Attorney Yonatan Green, Executive Director of the conservative Israel Law and Liberty Forum, said the Deri case underscores the need for judicial reform. “We are in a very strange situation,” he told The Daily Beast, in an interview. “The government made a very senior appointment, the court does not argue that the appointment, itself, breaches the law, yet the court can tell the government whether an appointment is reasonable.”
Netanyahu formed an extremist hard-right coalition government with ultra-orthodox Jewish religious parties and with authoritarian nationalists after winning his most recent election in November. Itamar Ben Gvir, his new Minister for National Security, was previously convicted of hate crimes against Arabs and of associations with terror organizations.
Despite the victory, polls published since the government was established show that Netanyahu does not enjoy public support for upending the judiciary and only 20% of the Israeli public approves of Deri’s appointment as minister.
On Saturday, an estimated 100,000 Israelis protested against Netanyahu’s measures in Tel Aviv. Massive demonstrations are planned for this weekend in Tel Aviv, Haifa and Jerusalem.

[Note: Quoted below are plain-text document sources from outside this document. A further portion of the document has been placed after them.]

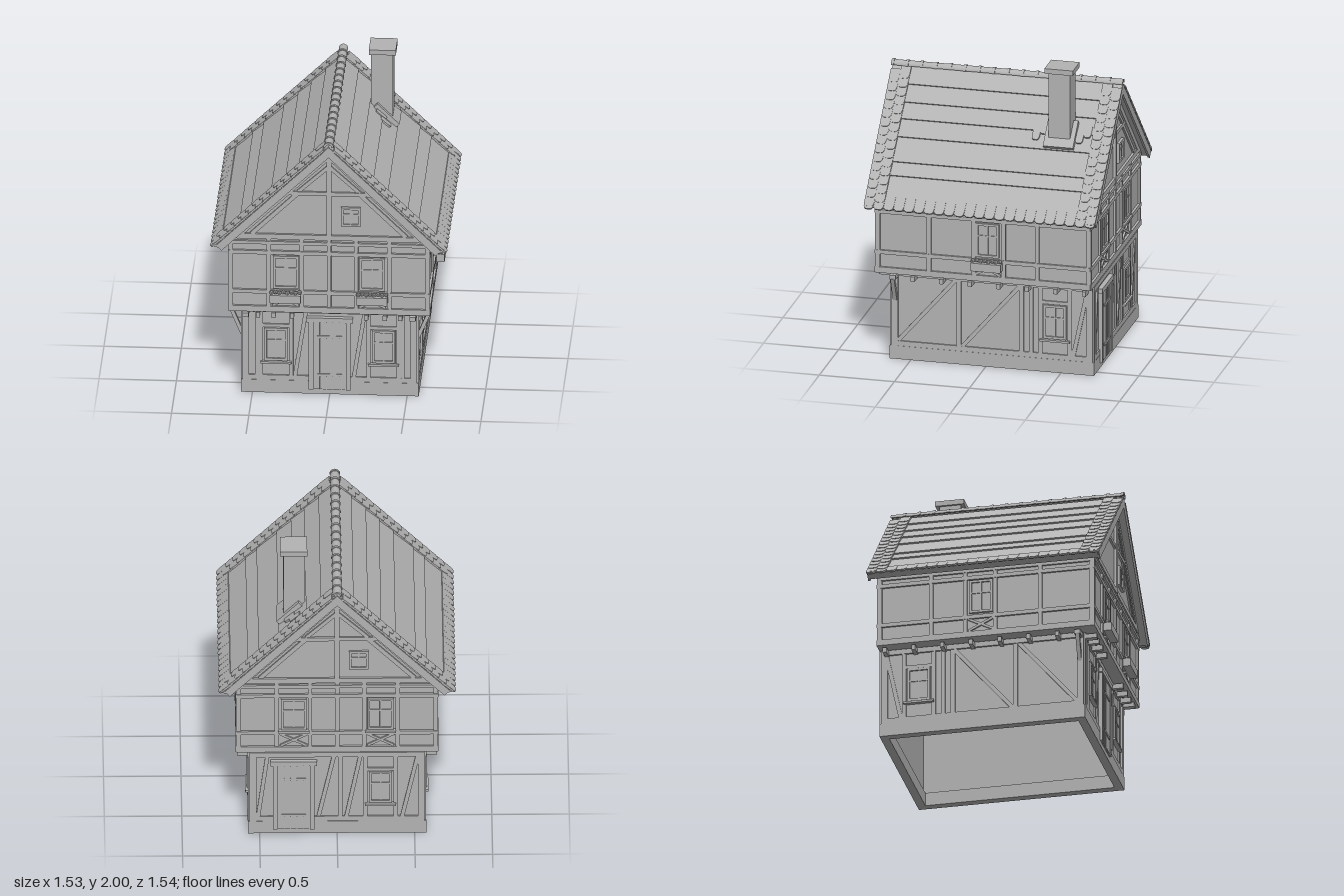
import * as THREE from 'three';

const stone = new THREE.MeshStandardMaterial({ color: 0xb3b3b3 });
stone.name = 'plain grey';

function add(parent, name, geo, x = 0, y = 0, z = 0) {
  const m = new THREE.Mesh(geo, stone);
  m.name = name;
  m.position.set(x, y, z);
  parent.add(m);
  return m;
}
function group(parent, name) {
  const g = new THREE.Group();
  g.name = name;
  parent.add(g);
  return g;
}
const box = (p, name, w, h, d, x, y, z) => add(p, name, new THREE.BoxGeometry(w, h, d), x, y, z);
const poly = pts => new THREE.Shape(pts.map(p => new THREE.Vector2(p[0], p[1])));

// Wall-local frame: x along the wall, y up, z outward from the wall surface
function wall(parent, name, x, z, turn) {
  const g = group(parent, name);
  g.position.set(x, 0, z);
  g.rotation.y = turn;
  return g;
}
// Timber lying on a wall from one point to another
function beam(g, x1, y1, x2, y2, w = 0.03, d = 0.014, name = 'timber') {
  const m = box(g, name, Math.hypot(x2 - x1, y2 - y1), w, d + 0.006, (x1 + x2) / 2, (y1 + y2) / 2, d / 2 - 0.003);
  m.rotation.z = Math.atan2(y2 - y1, x2 - x1);
}
function windowAt(g, x, y, w, h, sill = false) {
  const win = group(g, 'window'), f = 0.016;
  box(win, 'pane', w, h, 0.008, x, y, 0.003);
  for (const s of [-1, 1]) {
    beam(win, x + s * (w / 2 - f / 2), y - h / 2, x + s * (w / 2 - f / 2), y + h / 2, f, 0.018, 'windowFrame');
    beam(win, x - w / 2, y + s * (h / 2 - f / 2), x + w / 2, y + s * (h / 2 - f / 2), f, 0.018, 'windowFrame');
  }
  beam(win, x, y - h / 2, x, y + h / 2, 0.01, 0.013, 'glazingBar');
  beam(win, x - w / 2, y + h * 0.12, x + w / 2, y + h * 0.12, 0.01, 0.013, 'glazingBar');
  if (sill) box(win, 'windowSill', w + 0.05, 0.014, 0.03, x, y - h / 2 - 0.012, 0.013);
}
function crossBrace(g, x) {
  beam(g, x - 0.085, 0.655, x + 0.085, 0.74, 0.016, 0.012, 'crossBrace');
  beam(g, x - 0.085, 0.74, x + 0.085, 0.655, 0.016, 0.011, 'crossBrace');
}
function flowerBox(g, x) {
  const b = group(g, 'flowerBox');
  box(b, 'planter', 0.2, 0.055, 0.052, x, 0.722, 0.04);
  for (let i = 0; i < 8; i++)
    add(b, 'flowers', new THREE.IcosahedronGeometry(0.016, 0), x - 0.09 + i * 0.0257, 0.757 + (i % 2) * 0.006, 0.038);
}
function door(g, x) {
  const d = group(g, 'door');
  box(d, 'doorLeaf', 0.22, 0.49, 0.014, x, 0.28, 0.011);
  for (let i = -2; i <= 2; i++) box(d, 'doorPlank', 0.036, 0.475, 0.008, x + i * 0.041, 0.275, 0.019);
  for (const y of [0.14, 0.41]) box(d, 'doorHinge', 0.16, 0.018, 0.006, x, y, 0.025);
  for (const s of [-1, 1]) box(d, 'doorPost', 0.03, 0.5, 0.03, x + s * 0.12, 0.285, 0.012);
  box(d, 'doorLintel', 0.3, 0.032, 0.036, x, 0.53, 0.013);
}

// Upper storey framing on a gable end
function gableFraming(g, boxes) {
  for (const [y, w] of [[0.63, 0.04], [0.752, 0.026], [1.03, 0.026], [1.1, 0.022], [1.145, 0.035]])
    beam(g, -0.65, y, 0.65, y, w, 0.016, 'rail');
  for (const x of [-0.635, -0.39, -0.175, 0, 0.175, 0.39, 0.635]) beam(g, x, 0.61, x, 1.13, 0.028, 0.014, 'post');
  for (const s of [-1, 1]) {
    windowAt(g, s * 0.28, 0.893, 0.165, 0.23);
    crossBrace(g, s * 0.28);
    if (boxes) flowerBox(g, s * 0.28);
    else box(g, 'windowSill', 0.2, 0.016, 0.03, s * 0.28, 0.765, 0.012);
    // Rafters and slanted braces
    beam(g, 0, 1.722, s * 0.6, 1.134, 0.034, 0.016, 'rafter');
    beam(g, s * 0.5, 1.16, s * 0.2, 1.455, 0.028, 0.012, 'gableBrace');
    beam(g, s * 0.2, 1.465, s * 0.01, 1.64, 0.024, 0.012, 'gableBrace');
  }
  beam(g, 0, 1.13, 0, 1.74, 0.032, 0.018, 'kingPost');
  beam(g, -0.27, 1.455, 0.27, 1.455, 0.026, 0.014, 'collarBeam');
  windowAt(g, 0.14, 1.297, 0.125, 0.135);
}
// Lower storey rails and corner posts
function lowerRails(g, a, b) {
  beam(g, a, 0.107, b, 0.107, 0.034, 0.01, 'sillBeam');
  beam(g, a, 0.588, b, 0.588, 0.034, 0.014, 'headBeam');
  for (const x of [a + 0.022, b - 0.022]) beam(g, x, 0.09, x, 0.6, 0.044, 0.012, 'cornerPost');
}
function lowerWindow(g, x) {
  windowAt(g, x, 0.345, 0.15, 0.23, true);
  for (const s of [-1, 1]) beam(g, x + s * 0.098, 0.12, x + s * 0.098, 0.58, 0.028, 0.01, 'post');
  beam(g, x - 0.1, 0.475, x + 0.1, 0.475, 0.022, 0.01, 'windowHead');
}
// Side framing; s mirrors it front to back
function sideUpper(g, s, planter) {
  for (const [y, w] of [[0.63, 0.04], [0.752, 0.026], [1.03, 0.026], [1.085, 0.03]])
    beam(g, -0.715, y, 0.715, y, w, 0.014, 'rail');
  for (const u of [-0.7, -0.36, -0.062, 0.136, 0.36, 0.7]) beam(g, s * u, 0.61, s * u, 1.1, 0.028, 0.012, 'post');
  windowAt(g, s * 0.03, 0.893, 0.155, 0.23);
  crossBrace(g, s * 0.03);
  if (planter) flowerBox(g, s * 0.03);
}
function sideLower(g, s) {
  lowerRails(g, s > 0 ? -0.63 : -0.71, s > 0 ? 0.71 : 0.63);
  for (const u of [-0.18, 0.235]) beam(g, s * u, 0.1, s * u, 0.6, 0.03, 0.01, 'post');
  beam(g, s * 0.3, 0.1, s * 0.3, 0.6, 0.028, 0.01, 'post');
  for (const [a, b] of [[-0.59, -0.2], [-0.16, 0.23], [0.58, 0.675]]) beam(g, s * a, 0.12, s * b, 0.575, 0.026, 0.009, 'diagonalBrace');
  lowerWindow(g, s * 0.46);
}

// Round-ended roof tile: x runs down the slope, z across
function tileGeometry(w, l) {
  const s = new THREE.Shape(), h = w / 2;
  s.moveTo(0, -h);
  s.lineTo(l * 0.6, -h);
  s.quadraticCurveTo(l, -h, l, -h * 0.3);
  s.lineTo(l, h * 0.3);
  s.quadraticCurveTo(l, h, l * 0.6, h);
  s.lineTo(0, h);
  return new THREE.ExtrudeGeometry(s, { depth: 0.012, bevelEnabled: false, curveSegments: 4 }).rotateX(Math.PI / 2);
}
// Hollow rectangular ring of walls, open at top and bottom
function ring(parent, name, x, z0, z1, t, y0, y1) {
  const rect = d => [[-x + d, -z1 + d], [x - d, -z1 + d], [x - d, -z0 - d], [-x + d, -z0 - d]];
  const s = poly(rect(0));
  s.holes.push(poly(rect(t)));
  add(parent, name, new THREE.ExtrudeGeometry(s, { depth: y1 - y0, bevelEnabled: false }).rotateX(-Math.PI / 2), 0, y0, 0);
}

export function createModel() {
  const house = new THREE.Group();
  house.name = 'timberHouse';

  // Masonry and plaster bodies
  ring(house, 'foundation', 0.575, -0.72, 0.64, 0.055, 0, 0.09);
  ring(house, 'lowerWalls', 0.563, -0.708, 0.628, 0.025, 0.085, 0.615);
  const profile = poly([[-0.64, 0.61], [0.64, 0.61], [0.64, 1.12], [0, 1.75], [-0.64, 1.12]]);
  add(house, 'upperWalls', new THREE.ExtrudeGeometry(profile, { depth: 1.41, bevelEnabled: false }), 0, 0, -0.705);

  // Upper storey framing
  gableFraming(wall(house, 'frontGable', 0, 0.705, 0), true);
  gableFraming(wall(house, 'backGable', 0, -0.705, Math.PI), false);
  sideUpper(wall(house, 'leftUpperSide', 0.64, 0, Math.PI / 2), 1, true);
  sideUpper(wall(house, 'rightUpperSide', -0.64, 0, -Math.PI / 2), -1, false);

  // Lower storey framing
  const front = wall(house, 'frontLower', 0, 0.628, 0);
  lowerRails(front, -0.565, 0.565);
  door(front, 0);
  for (const s of [-1, 1]) {
    lowerWindow(front, s * 0.348);
    beam(front, s * 0.47, 0.12, s * 0.47, 0.58, 0.024, 0.009, 'post');
  }
  beam(front, -0.225, 0.12, -0.155, 0.575, 0.026, 0.009, 'diagonalBrace');
  beam(front, 0.155, 0.12, 0.225, 0.575, 0.026, 0.009, 'diagonalBrace');
  const back = wall(house, 'backLower', 0, -0.708, Math.PI);
  lowerRails(back, -0.565, 0.565);
  door(back, -0.28);
  lowerWindow(back, 0.28);
  for (const [a, b] of [[-0.51, -0.45], [-0.12, -0.02], [0.06, 0.15], [0.42, 0.52]])
    beam(back, a, 0.12, b, 0.575, 0.026, 0.009, 'diagonalBrace');
  beam(back, 0.02, 0.1, 0.02, 0.6, 0.028, 0.01, 'post');
  sideLower(wall(house, 'leftLowerSide', 0.563, 0, Math.PI / 2), 1);
  sideLower(wall(house, 'rightLowerSide', -0.563, 0, -Math.PI / 2), -1);

  // Jetty joists and corner brackets
  for (const x of [-0.46, -0.36, -0.24, 0.24, 0.36, 0.46]) box(house, 'frontJoist', 0.026, 0.034, 0.09, x, 0.58, 0.665);
  for (const s of [-1, 1]) {
    for (let i = 0; i < 7; i++) box(house, 'sideJoist', 0.09, 0.034, 0.026, s * 0.6, 0.58, 0.47 - i * 0.19);
    box(house, 'cornerJoist', 0.09, 0.03, 0.04, s * 0.6, 0.58, 0.605);
    box(house, 'cornerJoist', 0.04, 0.03, 0.09, s * 0.54, 0.58, 0.67);
    const b = box(house, 'jettyBracket', 0.024, 0.18, 0.026, s * 0.602, 0.49, 0.605);
    b.rotation.z = -s * 0.39;
  }

  // Roof halves: x runs down the slope, y is the slope normal
  const angle = Math.atan2(0.73, 0.745), len = 1.04;
  const steps = [0, 0.14, 0.27, 0.39, 0.52, 0.7, 0.8, len];
  const slab = [[0, -0.045], [len - 0.03, -0.045], [len, 0]];
  for (let i = steps.length - 1; i > 0; i--) slab.push([steps[i], 0.01], [steps[i - 1], 0]);
  const slabGeo = new THREE.ExtrudeGeometry(poly(slab), { depth: 1.52, bevelEnabled: false }).translate(0, 0, -0.76);
  const tile = tileGeometry(0.066, 0.1), smallTile = tileGeometry(0.05, 0.085);
  for (const s of [1, -1]) {
    const half = group(house, s > 0 ? 'leftRoof' : 'rightRoof');
    half.rotation.y = s > 0 ? 0 : Math.PI;
    const slope = group(half, 'roofSlope');
    slope.position.y = 1.81;
    slope.rotation.z = -angle;
    add(slope, 'roofSlab', slabGeo);
    const lay = (geo, x, z) => { add(slope, 'roofTile', geo, x, 0.012, z).rotation.z = 0.06; };
    // Verge tiles in staggered columns
    for (const e of [-1, 1]) {
      for (let r = 0; r < 15; r++)
        for (let c = 0; c < 2; c++) lay(tile, 0.02 + r * 0.064 - c * 0.032 + 0.02, e * (0.737 - c * 0.066));
      box(slope, 'bargeBoard', len - 0.02, 0.05, 0.014, len / 2 - 0.01, -0.028, e * 0.76);
    }
    // Eaves tiles
    for (let i = 0; i < 23; i++) lay(tile, 0.955, -0.737 + i * 0.067);
    // Tiles around the chimney
    if (s > 0) for (let i = 0; i < 8; i++)
      if (i < 2 || i > 5) lay(smallTile, 0.33 + (i % 2) * 0.045, -0.435 + (i - 3.5) * 0.048);
  }

  // Ridge tiles: overlapping half pipes
  const pipe = (r, l) => new THREE.CylinderGeometry(r, r, l, 14, 1, true, -Math.PI / 2, Math.PI).rotateX(-Math.PI / 2);
  const ridge = group(house, 'ridge');
  for (let i = 0; i < 16; i++) {
    const z = -0.72 + i * 0.096;
    for (const [r, l, dz] of [[0.029, 0.1, 0], [0.034, 0.018, 0.042]]) {
      const shape = new THREE.Shape();
      shape.absarc(0, 0, r, 0, Math.PI, false);
      shape.absarc(0, 0, r - 0.01, Math.PI, 0, true);
      add(ridge, 'ridgeTile', new THREE.ExtrudeGeometry(shape, { depth: l, bevelEnabled: false, curveSegments: 8 }), 0, 1.81, z + dz - l / 2);
    }
  }

  // Chimney with cap and sloped collar
  const chimney = group(house, 'chimney');
  box(chimney, 'chimneyStack', 0.14, 0.56, 0.143, 0.275, 1.69, -0.43);
  box(chimney, 'chimneyCap', 0.175, 0.034, 0.19, 0.278, 1.983, -0.431);
  const collar = box(chimney, 'chimneyCollar', 0.2, 0.04, 0.2, 0.305, 1.535, -0.432);
  collar.rotation.z = -angle;

  return house;
}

There is no precedent under Israeli law for a prime minister refusing to comply with court rulings. The closest similar case occurred in March, 2020, when then-Knesset Speaker Yuli Edelstein, a close ally of Netanyahu, refused to hold a vote on his replacement as speaker after the supreme court ordered a vote be held. The crisis was resolved when the court deputized the longest-serving Knesset member to preside over the vote. It is unclear what the court could do if Netanyahu continues to ignore the ruling.